*** Data shown Section Begins ***

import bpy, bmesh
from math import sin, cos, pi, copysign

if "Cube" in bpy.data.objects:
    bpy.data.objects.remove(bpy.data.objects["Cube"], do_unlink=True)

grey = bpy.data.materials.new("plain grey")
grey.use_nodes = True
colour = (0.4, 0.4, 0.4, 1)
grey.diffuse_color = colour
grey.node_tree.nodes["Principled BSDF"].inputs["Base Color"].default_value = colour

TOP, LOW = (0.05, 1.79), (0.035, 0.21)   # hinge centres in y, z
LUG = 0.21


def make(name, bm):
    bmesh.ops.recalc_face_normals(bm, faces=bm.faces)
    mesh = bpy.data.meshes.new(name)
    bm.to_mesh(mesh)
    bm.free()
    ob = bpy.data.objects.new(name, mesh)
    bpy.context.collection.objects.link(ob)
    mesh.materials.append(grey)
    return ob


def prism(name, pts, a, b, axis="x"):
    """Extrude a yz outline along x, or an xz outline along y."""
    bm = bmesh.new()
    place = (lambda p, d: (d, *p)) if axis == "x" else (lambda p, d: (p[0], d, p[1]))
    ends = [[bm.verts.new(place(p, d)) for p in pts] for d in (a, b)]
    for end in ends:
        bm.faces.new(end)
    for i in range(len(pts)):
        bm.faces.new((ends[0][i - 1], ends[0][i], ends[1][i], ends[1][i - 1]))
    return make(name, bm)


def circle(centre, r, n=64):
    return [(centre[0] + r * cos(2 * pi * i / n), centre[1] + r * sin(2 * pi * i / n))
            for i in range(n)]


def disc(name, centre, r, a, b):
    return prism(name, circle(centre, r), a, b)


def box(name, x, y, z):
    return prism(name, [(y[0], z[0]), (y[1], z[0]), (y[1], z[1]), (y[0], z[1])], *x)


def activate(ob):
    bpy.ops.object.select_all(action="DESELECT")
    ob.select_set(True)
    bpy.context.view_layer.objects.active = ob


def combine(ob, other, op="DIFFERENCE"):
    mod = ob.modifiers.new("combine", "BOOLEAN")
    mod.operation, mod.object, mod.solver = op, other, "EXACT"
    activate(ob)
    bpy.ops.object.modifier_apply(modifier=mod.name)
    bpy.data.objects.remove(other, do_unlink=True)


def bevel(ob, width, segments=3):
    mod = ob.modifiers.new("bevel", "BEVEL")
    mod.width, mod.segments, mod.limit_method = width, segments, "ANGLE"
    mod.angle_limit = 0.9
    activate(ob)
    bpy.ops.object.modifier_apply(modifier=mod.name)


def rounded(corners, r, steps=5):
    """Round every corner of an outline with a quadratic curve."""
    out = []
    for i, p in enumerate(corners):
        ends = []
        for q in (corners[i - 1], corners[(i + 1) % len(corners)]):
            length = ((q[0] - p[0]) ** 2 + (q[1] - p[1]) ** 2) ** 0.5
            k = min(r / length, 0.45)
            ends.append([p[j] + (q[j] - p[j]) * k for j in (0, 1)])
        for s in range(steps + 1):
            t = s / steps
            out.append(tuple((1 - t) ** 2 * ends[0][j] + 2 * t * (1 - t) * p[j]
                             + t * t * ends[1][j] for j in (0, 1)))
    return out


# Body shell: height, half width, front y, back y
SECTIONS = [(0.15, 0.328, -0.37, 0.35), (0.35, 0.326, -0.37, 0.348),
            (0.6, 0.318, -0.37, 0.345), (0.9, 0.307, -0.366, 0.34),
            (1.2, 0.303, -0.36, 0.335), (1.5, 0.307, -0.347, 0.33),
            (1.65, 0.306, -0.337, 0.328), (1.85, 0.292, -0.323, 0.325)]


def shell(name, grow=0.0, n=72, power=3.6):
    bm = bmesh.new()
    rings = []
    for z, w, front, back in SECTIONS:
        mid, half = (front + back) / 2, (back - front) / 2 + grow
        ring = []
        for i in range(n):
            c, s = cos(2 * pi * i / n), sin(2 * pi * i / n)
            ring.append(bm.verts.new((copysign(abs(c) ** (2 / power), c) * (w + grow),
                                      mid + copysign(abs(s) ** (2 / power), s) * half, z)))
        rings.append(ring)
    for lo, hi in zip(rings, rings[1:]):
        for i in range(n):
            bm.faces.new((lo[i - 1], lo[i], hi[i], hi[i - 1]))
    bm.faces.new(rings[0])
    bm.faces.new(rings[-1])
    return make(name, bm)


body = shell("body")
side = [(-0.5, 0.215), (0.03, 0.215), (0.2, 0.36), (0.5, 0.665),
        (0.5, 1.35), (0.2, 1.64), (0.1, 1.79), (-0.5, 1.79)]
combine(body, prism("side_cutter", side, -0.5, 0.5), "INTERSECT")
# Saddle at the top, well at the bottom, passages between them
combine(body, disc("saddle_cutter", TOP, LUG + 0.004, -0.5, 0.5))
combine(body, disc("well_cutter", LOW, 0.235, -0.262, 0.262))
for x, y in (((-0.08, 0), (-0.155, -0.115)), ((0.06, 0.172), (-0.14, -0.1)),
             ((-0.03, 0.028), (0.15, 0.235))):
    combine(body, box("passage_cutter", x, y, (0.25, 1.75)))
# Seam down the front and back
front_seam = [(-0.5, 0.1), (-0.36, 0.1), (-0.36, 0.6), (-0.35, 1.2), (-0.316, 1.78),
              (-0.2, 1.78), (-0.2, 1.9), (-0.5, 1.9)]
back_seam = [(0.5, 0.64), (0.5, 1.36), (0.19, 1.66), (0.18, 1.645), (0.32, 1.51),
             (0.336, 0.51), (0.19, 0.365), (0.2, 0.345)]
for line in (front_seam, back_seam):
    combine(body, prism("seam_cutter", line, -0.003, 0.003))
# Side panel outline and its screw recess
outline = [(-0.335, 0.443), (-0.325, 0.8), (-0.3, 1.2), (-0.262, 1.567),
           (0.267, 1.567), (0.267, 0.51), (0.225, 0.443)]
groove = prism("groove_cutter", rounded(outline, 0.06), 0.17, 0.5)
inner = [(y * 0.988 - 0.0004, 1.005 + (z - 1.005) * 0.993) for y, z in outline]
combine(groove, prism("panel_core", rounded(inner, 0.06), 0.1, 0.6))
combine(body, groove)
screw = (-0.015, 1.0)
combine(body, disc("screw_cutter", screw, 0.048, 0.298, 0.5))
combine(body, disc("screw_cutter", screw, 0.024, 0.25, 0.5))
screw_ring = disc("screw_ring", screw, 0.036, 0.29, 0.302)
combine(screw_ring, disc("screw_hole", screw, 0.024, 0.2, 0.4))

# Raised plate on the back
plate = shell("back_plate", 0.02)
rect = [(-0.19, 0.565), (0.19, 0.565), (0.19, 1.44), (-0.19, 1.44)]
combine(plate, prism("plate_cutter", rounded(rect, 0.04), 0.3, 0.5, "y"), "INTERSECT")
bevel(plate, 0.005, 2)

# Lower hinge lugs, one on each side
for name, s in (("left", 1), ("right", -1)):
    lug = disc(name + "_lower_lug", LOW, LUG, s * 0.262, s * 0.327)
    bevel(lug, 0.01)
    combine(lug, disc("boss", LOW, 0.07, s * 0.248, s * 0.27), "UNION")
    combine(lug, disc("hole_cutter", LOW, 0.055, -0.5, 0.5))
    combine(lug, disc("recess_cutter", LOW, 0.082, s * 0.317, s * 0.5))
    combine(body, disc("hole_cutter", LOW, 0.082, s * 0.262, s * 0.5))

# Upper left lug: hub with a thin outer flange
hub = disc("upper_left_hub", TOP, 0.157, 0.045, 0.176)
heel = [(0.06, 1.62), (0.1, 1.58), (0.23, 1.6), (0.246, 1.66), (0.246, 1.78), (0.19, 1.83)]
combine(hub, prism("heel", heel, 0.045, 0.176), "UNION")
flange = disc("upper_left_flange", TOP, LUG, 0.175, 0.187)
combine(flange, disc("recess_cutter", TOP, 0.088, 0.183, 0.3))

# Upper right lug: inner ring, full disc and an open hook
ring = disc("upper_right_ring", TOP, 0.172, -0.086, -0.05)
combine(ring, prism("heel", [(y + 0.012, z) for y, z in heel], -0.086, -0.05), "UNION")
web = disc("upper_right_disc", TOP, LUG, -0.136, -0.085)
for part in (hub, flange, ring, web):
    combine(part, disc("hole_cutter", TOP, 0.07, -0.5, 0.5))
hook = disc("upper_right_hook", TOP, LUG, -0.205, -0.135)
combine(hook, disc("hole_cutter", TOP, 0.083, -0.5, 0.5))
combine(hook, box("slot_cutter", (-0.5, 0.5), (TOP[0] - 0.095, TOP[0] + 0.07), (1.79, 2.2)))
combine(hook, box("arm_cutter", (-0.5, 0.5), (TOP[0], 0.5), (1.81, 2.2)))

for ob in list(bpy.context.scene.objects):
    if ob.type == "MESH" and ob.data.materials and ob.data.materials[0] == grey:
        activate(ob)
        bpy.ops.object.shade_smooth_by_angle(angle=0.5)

*** Data shown Section Ends ***

• _Assigned task_: Return the lines of the listing above exactly as they appear, starting with the first and stopping after the line that holds "grey.diffuse_color = colour".

• _Answer to this task_:
import bpy, bmesh
from math import sin, cos, pi, copysign

if "Cube" in bpy.data.objects:
    bpy.data.objects.remove(bpy.data.objects["Cube"], do_unlink=True)

grey = bpy.data.materials.new("plain grey")
grey.use_nodes = True
colour = (0.4, 0.4, 0.4, 1)
grey.diffuse_color = colour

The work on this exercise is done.